Cecil Travis, 93, a hard-hitting All-Star infielder whosebaseball career was interrupted by service in World War II, died Saturday at his home in Riverdale, GA.The New York Times reported the cause of his death was congestive heart failure. Travis a shorts opt for the Washington Senators, batted 314 for his career and had a major league-leading 218 hits in 1941 -- the same season Boston's Ted Williams batted 406 and the New York Yankees Joe DiMaggio got a hit in 56 consecutive games. On Christmas Eve 1941 Travis received his induction notice for WWII.Her served much of the war as a foot soldier, and suffered frostbite in two toes while serving with the 76th Infantry in France.He didn't return home until the final few weeks of the 1945 season. Travis hit 359 the year before the war and 252 in his first season afterward.
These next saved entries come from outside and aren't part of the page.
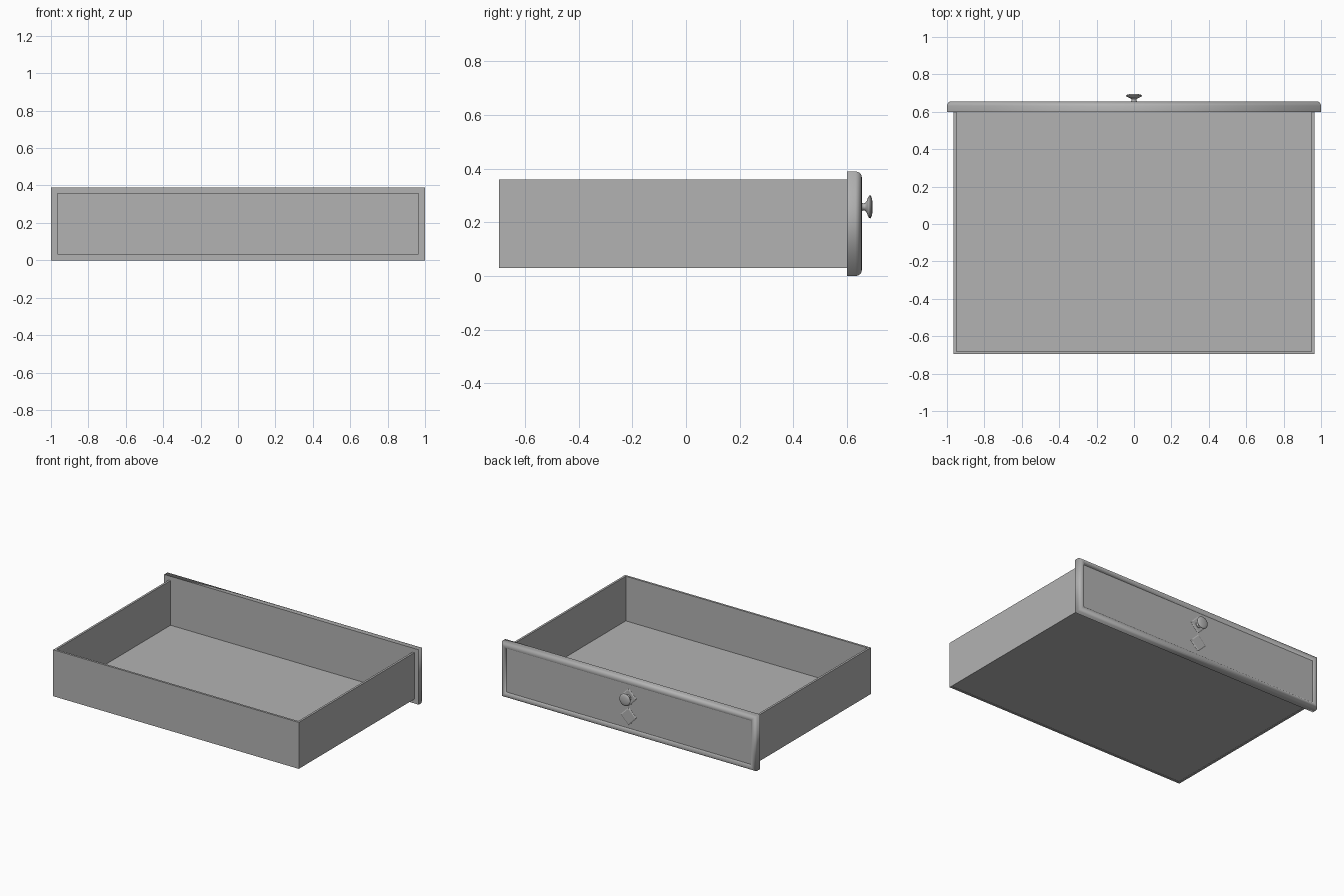
import bpy, bmesh, math

if "Cube" in bpy.data.objects:
    bpy.data.objects.remove(bpy.data.objects["Cube"])

grey = bpy.data.materials.new("mid_grey")
grey.diffuse_color = (0.45, 0.45, 0.45, 1)
grey.use_nodes = True
grey.node_tree.nodes["Principled BSDF"].inputs["Base Color"].default_value = grey.diffuse_color


def finish(name, bm, smooth=None):
    bmesh.ops.recalc_face_normals(bm, faces=bm.faces)
    me = bpy.data.meshes.new(name)
    bm.to_mesh(me)
    bm.free()
    me.materials.append(grey)
    ob = bpy.data.objects.new(name, me)
    bpy.context.collection.objects.link(ob)
    if smooth:
        bpy.ops.object.select_all(action='DESELECT')
        ob.select_set(True)
        bpy.context.view_layer.objects.active = ob
        bpy.ops.object.shade_smooth_by_angle(angle=math.radians(smooth))
    return ob


def box(name, x0, x1, y0, y1, z0, z1):
    bm = bmesh.new()
    bmesh.ops.create_cube(bm, size=1)
    for v in bm.verts:
        v.co = ((x0 + x1) / 2 + v.co.x * (x1 - x0),
                (y0 + y1) / 2 + v.co.y * (y1 - y0),
                (z0 + z1) / 2 + v.co.z * (z1 - z0))
    return finish(name, bm)


def loft(name, rings, smooth=None, soft_sides=False):
    """Skin a list of point rings and cap both ends."""
    bm = bmesh.new()
    loops = [[bm.verts.new(p) for p in r] for r in rings]
    n = len(loops[0])
    for a, b in zip(loops, loops[1:]):
        for i in range(n):
            j = (i + 1) % n
            f = bm.faces.new((a[i], a[j], b[j], b[i]))
            f.smooth = soft_sides
    for cap in (loops[0], loops[-1][::-1]):
        f = bm.faces.new(cap)
        for e in f.edges:
            e.smooth = False
    return finish(name, bm, smooth)


# Open drawer box
W, T, BACK, FACE = 0.965, 0.015, -0.696, 0.602
for side, s in (("left", -1), ("right", 1)):
    xs = sorted((s * W, s * (W - T)))
    box(side + "_wall", *xs, BACK, FACE, 0.03, 0.36)
box("back_wall", -W + T, W - T, BACK, BACK + T, 0.03, 0.36)
box("floor", -W + T, W - T, BACK + T, FACE, 0.033, 0.043)

# Front panel: softly shaded rounded rim stepping down to a recessed field
RECESS = 0.642
profile = [(0, 0.60), (0, 0.632), (0.002, 0.641), (0.007, 0.649),
           (0.014, 0.654), (0.022, 0.655), (0.03, 0.653), (0.036, 0.649),
           (0.04, RECESS)]


def rim(inset, y):
    x, z0, z1 = 1 - inset, inset, 0.39 - inset
    return [(-x, y, z0), (x, y, z0), (x, y, z1), (-x, y, z1)]


loft("front_panel", [rim(i, y) for i, y in profile], soft_sides=True)


# Two raised diamond plates
def diamond(r, y, z):
    return [(r, y, z), (0, y, z + r), (-r, y, z), (0, y, z - r)]


for name, z in (("knob_plate", 0.26), ("keyhole_plate", 0.125)):
    loft(name, [diamond(0.064, RECESS - 0.004, z),
                diamond(0.064, RECESS + 0.001, z),
                diamond(0.054, RECESS + 0.005, z)])

# Turned knob
turning = [(0.022, 0.640), (0.022, 0.651), (0.016, 0.655), (0.013, 0.661),
           (0.014, 0.667), (0.021, 0.673), (0.034, 0.678), (0.041, 0.682),
           (0.043, 0.686), (0.041, 0.689), (0.032, 0.693), (0.017, 0.695),
           (0.004, 0.6955)]
N = 24
loft("knob", [[(r * math.cos(2 * math.pi * k / N), y,
                0.258 + r * math.sin(2 * math.pi * k / N)) for k in range(N)]
              for r, y in turning], 50)
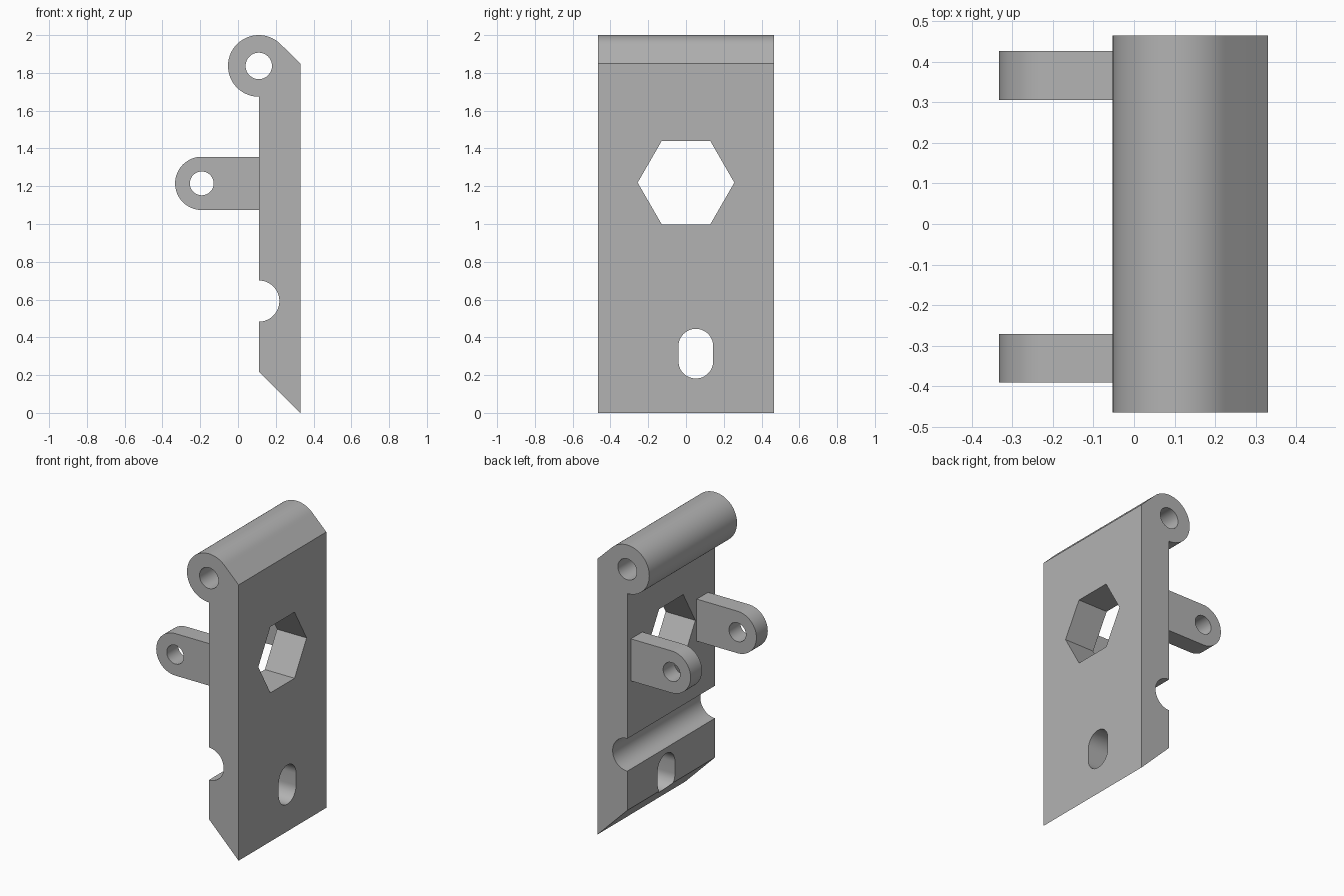
import bpy
import bmesh
from math import cos, sin, radians
from mathutils import Vector

if "Cube" in bpy.data.objects:
    bpy.data.objects.remove(bpy.data.objects["Cube"], do_unlink=True)

grey = bpy.data.materials.new("plain grey")
grey.use_nodes = True
grey.diffuse_color = (0.45, 0.45, 0.45, 1)
grey.node_tree.nodes["Principled BSDF"].inputs["Base Color"].default_value = grey.diffuse_color


def arc(cx, cy, r, start, end, steps):
    """Points on a circular arc, angles in degrees."""
    angles = [radians(start + (end - start) * i / steps) for i in range(steps + 1)]
    return [(cx + r * cos(a), cy + r * sin(a)) for a in angles]


def circle(cx, cy, r, sides=48):
    return arc(cx, cy, r, 0, 360, sides)[:-1]


def prism(name, profile, axis, low, high):
    """Extrude an (x, z) profile along y, or a (y, z) profile along x."""
    bm = bmesh.new()
    place = (lambda p: (p[0], low, p[1])) if axis == "y" else (lambda p: (low, p[0], p[1]))
    face = bm.faces.new([bm.verts.new(place(p)) for p in profile])
    direction = Vector((0, 1, 0) if axis == "y" else (1, 0, 0))
    new = bmesh.ops.extrude_face_region(bm, geom=[face])["geom"]
    moved = [v for v in new if isinstance(v, bmesh.types.BMVert)]
    bmesh.ops.translate(bm, verts=moved, vec=direction * (high - low))
    bmesh.ops.recalc_face_normals(bm, faces=bm.faces)
    mesh = bpy.data.meshes.new(name)
    bm.to_mesh(mesh)
    bm.free()
    mesh.materials.append(grey)
    obj = bpy.data.objects.new(name, mesh)
    bpy.context.collection.objects.link(obj)
    return obj


def finish(obj, cutters):
    """Cut the openings, then smooth the round surfaces."""
    bpy.ops.object.select_all(action="DESELECT")
    obj.select_set(True)
    bpy.context.view_layer.objects.active = obj
    for cutter in cutters:
        mod = obj.modifiers.new("cut", "BOOLEAN")
        mod.operation = "DIFFERENCE"
        mod.solver = "EXACT"
        mod.object = cutter
        bpy.ops.object.modifier_apply(modifier=mod.name)
        bpy.data.objects.remove(cutter, do_unlink=True)
    bpy.ops.object.shade_smooth_by_angle(angle=radians(30))


BACK, FACE, HALF = 0.11, 0.33, 0.465

# Plate with bevelled foot, rod groove and hinge barrel in one profile
profile = [(FACE, 0), (FACE, 1.85)]
profile += arc(BACK, 1.837, 0.163, 45, 270, 48)
profile += arc(BACK, 0.592, 0.109, 90, -90, 32)
profile += [(BACK, 0.22)]
plate = prism("hinged_plate", profile, "y", -HALF, HALF)

# Openings: hinge bore, hexagonal window and rounded slot
slot = arc(0.052, 0.353, 0.092, 0, 180, 24) + arc(0.052, 0.274, 0.092, 180, 360, 24)
finish(plate, [
    prism("bore_cutter", circle(BACK, 1.837, 0.07), "y", -1, 1),
    prism("hexagon_cutter", circle(0, 1.219, 0.256, 6), "x", -1, 1),
    prism("slot_cutter", slot, "x", -1, 1),
])

# Pair of rounded lugs with pin holes
lug_profile = arc(-0.192, 1.215, 0.141, 90, 270, 32) + [(BACK, 1.074), (BACK, 1.356)]
for name, low, high in (("front_lug", -0.391, -0.271), ("back_lug", 0.306, 0.427)):
    lug = prism(name, lug_profile, "y", low, high)
    finish(lug, [prism("pin_cutter", circle(-0.192, 1.215, 0.063), "y", -1, 1)])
He twice finished in the top 19 in the Most Valuable Player voting and was selected for three All-Star teams.
It was my pleasure to fill in for Cecil at third base and at short at Camp McCoy a few times.We called him the 'Cat.'